◆ EXERCISE PROMPT: In the listing below, count the lines that contain the string "finish", and state that number without further words.

DATA FOR THIS TASK: Begin

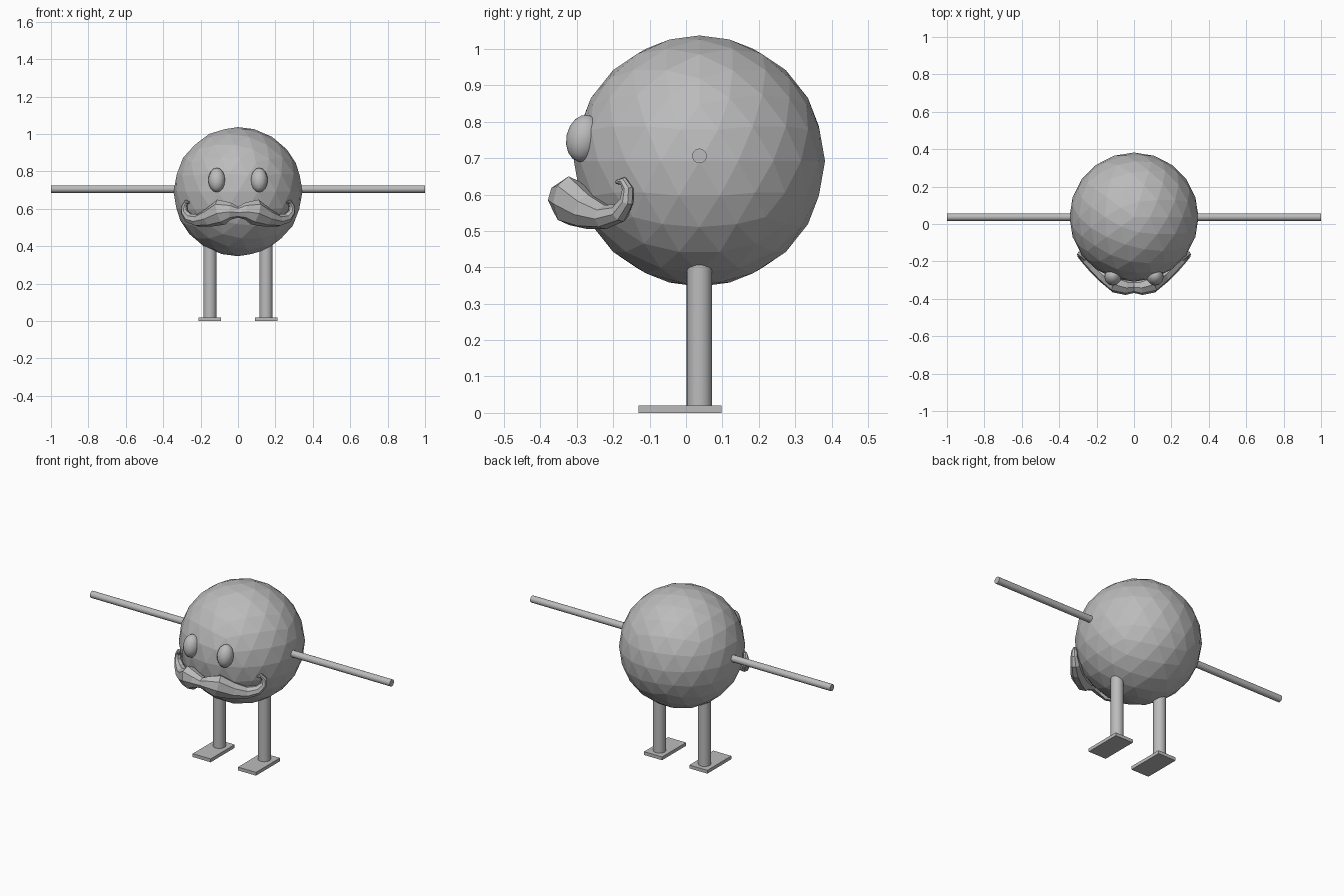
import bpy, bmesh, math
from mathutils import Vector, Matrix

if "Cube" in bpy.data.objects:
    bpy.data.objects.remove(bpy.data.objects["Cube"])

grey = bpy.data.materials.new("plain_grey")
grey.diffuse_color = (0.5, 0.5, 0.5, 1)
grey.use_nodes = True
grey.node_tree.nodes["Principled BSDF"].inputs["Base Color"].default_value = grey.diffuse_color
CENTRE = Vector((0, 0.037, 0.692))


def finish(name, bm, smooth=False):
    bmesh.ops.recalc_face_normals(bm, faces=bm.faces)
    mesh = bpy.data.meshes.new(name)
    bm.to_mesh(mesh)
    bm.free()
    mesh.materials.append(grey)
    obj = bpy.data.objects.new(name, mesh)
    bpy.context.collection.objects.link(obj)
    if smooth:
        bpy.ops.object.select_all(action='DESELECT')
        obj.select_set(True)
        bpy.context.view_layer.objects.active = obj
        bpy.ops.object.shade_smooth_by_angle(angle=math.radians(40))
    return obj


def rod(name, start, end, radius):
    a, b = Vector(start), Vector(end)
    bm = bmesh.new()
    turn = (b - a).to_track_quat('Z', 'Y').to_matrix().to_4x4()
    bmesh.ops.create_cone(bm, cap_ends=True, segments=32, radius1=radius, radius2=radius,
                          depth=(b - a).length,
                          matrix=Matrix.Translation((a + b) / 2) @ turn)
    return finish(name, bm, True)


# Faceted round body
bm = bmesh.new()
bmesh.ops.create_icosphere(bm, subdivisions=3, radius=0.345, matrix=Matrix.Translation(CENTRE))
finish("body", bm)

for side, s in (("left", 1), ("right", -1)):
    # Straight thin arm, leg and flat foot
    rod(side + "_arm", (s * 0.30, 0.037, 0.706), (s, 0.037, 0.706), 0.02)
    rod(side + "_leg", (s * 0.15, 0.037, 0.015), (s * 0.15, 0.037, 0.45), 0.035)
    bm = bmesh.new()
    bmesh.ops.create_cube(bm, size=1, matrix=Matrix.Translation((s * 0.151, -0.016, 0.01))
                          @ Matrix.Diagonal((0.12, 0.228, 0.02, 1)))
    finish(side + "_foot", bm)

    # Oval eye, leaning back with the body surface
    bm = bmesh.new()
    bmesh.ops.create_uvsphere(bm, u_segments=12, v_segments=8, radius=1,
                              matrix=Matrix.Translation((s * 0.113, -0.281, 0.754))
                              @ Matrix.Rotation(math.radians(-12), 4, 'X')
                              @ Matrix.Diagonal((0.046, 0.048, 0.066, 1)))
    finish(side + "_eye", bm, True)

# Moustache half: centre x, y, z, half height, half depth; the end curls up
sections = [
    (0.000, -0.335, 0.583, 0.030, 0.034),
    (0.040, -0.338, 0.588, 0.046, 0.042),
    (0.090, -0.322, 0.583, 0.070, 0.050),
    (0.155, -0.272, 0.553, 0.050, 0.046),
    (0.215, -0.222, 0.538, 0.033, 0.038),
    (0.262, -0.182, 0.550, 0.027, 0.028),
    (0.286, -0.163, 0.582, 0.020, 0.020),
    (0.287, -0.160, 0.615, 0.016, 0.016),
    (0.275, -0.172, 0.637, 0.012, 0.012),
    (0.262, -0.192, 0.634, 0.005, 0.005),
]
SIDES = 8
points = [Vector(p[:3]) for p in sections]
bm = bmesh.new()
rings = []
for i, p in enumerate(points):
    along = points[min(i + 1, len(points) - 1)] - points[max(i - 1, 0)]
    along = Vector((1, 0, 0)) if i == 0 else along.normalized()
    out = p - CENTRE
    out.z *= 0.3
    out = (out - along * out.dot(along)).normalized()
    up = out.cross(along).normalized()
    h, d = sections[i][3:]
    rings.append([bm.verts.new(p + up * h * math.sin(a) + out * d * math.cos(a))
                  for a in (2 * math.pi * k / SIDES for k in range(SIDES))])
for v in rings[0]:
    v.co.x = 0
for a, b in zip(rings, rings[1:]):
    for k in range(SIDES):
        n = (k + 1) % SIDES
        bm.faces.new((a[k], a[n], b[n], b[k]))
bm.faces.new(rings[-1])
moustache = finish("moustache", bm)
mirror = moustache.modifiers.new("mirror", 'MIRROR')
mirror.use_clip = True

DATA FOR THIS TASK: End
DATA FOR THIS TASK: Begin

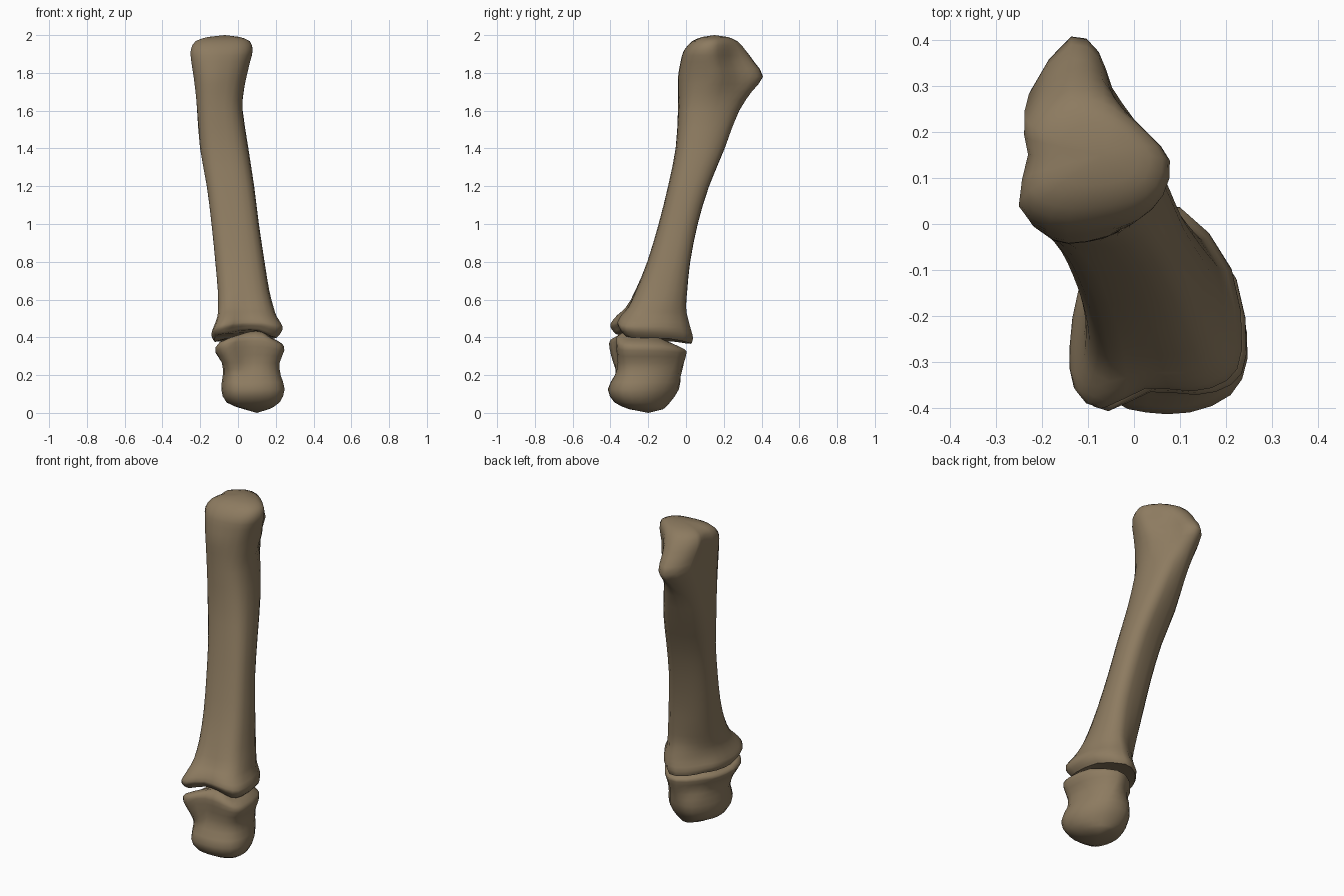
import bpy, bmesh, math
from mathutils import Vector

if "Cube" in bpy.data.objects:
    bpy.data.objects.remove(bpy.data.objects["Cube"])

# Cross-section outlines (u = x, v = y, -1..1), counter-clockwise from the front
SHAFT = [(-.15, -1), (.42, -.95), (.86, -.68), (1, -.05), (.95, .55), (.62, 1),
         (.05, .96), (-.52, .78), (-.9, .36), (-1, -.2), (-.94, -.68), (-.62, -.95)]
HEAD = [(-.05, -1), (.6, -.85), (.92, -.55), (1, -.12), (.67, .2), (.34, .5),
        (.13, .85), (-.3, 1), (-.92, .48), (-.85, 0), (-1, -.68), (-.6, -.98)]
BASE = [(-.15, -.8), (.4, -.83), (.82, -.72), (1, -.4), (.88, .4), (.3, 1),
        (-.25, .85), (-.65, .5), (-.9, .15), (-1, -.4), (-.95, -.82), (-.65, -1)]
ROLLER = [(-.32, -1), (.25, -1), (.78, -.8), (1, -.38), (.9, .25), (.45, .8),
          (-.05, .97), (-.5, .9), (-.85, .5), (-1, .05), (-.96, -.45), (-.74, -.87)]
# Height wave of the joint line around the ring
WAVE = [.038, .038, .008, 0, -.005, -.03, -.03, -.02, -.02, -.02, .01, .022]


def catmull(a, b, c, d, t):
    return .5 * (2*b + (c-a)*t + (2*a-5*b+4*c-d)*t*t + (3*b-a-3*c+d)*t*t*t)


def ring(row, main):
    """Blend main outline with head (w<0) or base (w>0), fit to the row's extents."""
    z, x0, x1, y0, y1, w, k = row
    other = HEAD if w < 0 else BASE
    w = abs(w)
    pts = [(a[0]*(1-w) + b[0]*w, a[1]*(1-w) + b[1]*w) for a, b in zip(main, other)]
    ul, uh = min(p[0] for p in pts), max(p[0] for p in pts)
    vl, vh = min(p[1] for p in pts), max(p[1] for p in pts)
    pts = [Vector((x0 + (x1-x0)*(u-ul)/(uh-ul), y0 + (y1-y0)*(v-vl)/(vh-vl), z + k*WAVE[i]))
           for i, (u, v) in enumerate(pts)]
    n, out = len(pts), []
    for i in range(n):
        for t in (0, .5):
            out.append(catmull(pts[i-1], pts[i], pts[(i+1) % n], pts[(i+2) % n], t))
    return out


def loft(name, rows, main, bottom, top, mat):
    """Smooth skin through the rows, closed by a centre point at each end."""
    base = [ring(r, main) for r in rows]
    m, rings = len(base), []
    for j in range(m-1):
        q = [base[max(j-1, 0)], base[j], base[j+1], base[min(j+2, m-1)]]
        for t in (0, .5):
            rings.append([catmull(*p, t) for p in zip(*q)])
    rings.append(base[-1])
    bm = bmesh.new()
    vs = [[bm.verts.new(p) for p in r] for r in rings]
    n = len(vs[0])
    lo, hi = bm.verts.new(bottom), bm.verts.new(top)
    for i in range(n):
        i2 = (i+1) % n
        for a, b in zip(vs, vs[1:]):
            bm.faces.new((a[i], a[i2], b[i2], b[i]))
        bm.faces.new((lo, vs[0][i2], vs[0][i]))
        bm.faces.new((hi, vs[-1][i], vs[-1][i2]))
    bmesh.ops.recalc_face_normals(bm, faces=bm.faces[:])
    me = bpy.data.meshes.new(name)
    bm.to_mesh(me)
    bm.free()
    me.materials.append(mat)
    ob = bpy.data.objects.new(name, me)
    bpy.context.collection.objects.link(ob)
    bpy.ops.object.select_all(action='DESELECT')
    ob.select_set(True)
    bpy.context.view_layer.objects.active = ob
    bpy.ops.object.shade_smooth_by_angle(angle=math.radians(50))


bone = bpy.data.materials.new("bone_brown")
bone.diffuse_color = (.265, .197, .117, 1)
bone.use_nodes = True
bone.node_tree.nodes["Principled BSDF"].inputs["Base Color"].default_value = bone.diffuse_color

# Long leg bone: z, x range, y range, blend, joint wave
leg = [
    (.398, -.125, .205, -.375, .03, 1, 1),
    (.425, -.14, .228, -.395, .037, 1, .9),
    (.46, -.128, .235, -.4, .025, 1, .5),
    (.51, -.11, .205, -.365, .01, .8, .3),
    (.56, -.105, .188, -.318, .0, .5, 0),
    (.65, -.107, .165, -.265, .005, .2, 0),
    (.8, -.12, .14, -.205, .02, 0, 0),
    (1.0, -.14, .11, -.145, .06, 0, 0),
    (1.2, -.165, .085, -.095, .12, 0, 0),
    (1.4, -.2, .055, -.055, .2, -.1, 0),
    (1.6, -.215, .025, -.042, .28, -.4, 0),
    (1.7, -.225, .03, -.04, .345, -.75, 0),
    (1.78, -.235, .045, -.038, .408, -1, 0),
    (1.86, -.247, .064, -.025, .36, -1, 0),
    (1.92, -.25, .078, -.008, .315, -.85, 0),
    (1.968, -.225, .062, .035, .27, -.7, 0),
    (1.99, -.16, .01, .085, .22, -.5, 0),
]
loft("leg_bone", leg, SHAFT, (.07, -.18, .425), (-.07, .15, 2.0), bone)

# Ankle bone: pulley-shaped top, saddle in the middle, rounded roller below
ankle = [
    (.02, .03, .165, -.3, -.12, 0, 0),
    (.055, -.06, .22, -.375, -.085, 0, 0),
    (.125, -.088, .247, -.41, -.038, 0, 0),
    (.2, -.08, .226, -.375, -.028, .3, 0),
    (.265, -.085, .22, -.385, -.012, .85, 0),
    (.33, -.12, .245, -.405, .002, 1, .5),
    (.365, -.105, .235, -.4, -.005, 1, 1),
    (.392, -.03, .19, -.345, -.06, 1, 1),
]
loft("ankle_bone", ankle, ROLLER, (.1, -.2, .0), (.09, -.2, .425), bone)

DATA FOR THIS TASK: End
DATA FOR THIS TASK: Begin

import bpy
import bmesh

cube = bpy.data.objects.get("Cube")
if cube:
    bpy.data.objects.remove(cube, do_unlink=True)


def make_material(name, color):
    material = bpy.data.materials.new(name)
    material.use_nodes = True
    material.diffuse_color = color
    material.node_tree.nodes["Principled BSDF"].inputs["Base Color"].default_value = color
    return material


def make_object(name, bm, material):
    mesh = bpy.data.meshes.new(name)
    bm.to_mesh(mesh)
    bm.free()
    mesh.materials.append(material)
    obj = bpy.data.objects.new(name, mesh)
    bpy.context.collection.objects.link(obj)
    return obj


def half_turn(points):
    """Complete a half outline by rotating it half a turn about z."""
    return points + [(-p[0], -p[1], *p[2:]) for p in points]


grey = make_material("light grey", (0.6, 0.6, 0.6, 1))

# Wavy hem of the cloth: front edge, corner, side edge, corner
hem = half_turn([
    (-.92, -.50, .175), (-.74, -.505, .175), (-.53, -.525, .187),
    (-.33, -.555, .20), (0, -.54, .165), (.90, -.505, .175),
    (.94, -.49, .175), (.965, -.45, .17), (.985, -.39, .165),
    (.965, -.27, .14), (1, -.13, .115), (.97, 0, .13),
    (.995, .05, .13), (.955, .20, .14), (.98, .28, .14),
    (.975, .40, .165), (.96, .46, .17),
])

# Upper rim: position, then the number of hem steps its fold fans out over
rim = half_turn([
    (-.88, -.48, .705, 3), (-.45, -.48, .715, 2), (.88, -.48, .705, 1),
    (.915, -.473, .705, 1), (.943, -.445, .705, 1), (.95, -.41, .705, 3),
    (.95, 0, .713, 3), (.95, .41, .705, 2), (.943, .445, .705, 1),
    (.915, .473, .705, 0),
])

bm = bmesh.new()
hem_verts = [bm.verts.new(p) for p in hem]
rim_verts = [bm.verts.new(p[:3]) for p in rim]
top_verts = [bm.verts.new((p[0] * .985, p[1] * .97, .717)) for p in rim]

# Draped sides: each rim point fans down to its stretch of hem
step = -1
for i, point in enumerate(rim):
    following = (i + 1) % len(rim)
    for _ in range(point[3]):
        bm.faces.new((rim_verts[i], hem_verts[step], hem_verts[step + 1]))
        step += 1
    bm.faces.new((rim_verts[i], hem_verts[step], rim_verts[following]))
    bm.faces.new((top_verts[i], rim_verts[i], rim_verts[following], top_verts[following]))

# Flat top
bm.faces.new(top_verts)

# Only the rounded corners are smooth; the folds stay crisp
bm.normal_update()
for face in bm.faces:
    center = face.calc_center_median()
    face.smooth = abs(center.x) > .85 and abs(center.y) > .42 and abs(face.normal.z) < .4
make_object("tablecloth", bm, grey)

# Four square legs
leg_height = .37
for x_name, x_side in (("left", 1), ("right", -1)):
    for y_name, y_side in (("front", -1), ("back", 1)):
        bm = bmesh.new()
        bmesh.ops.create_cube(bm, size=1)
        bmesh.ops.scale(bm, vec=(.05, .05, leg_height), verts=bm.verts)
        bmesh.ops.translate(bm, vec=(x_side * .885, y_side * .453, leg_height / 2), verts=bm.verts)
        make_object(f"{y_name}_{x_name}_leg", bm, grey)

DATA FOR THIS TASK: End

◆ WRITTEN ANSWER: 6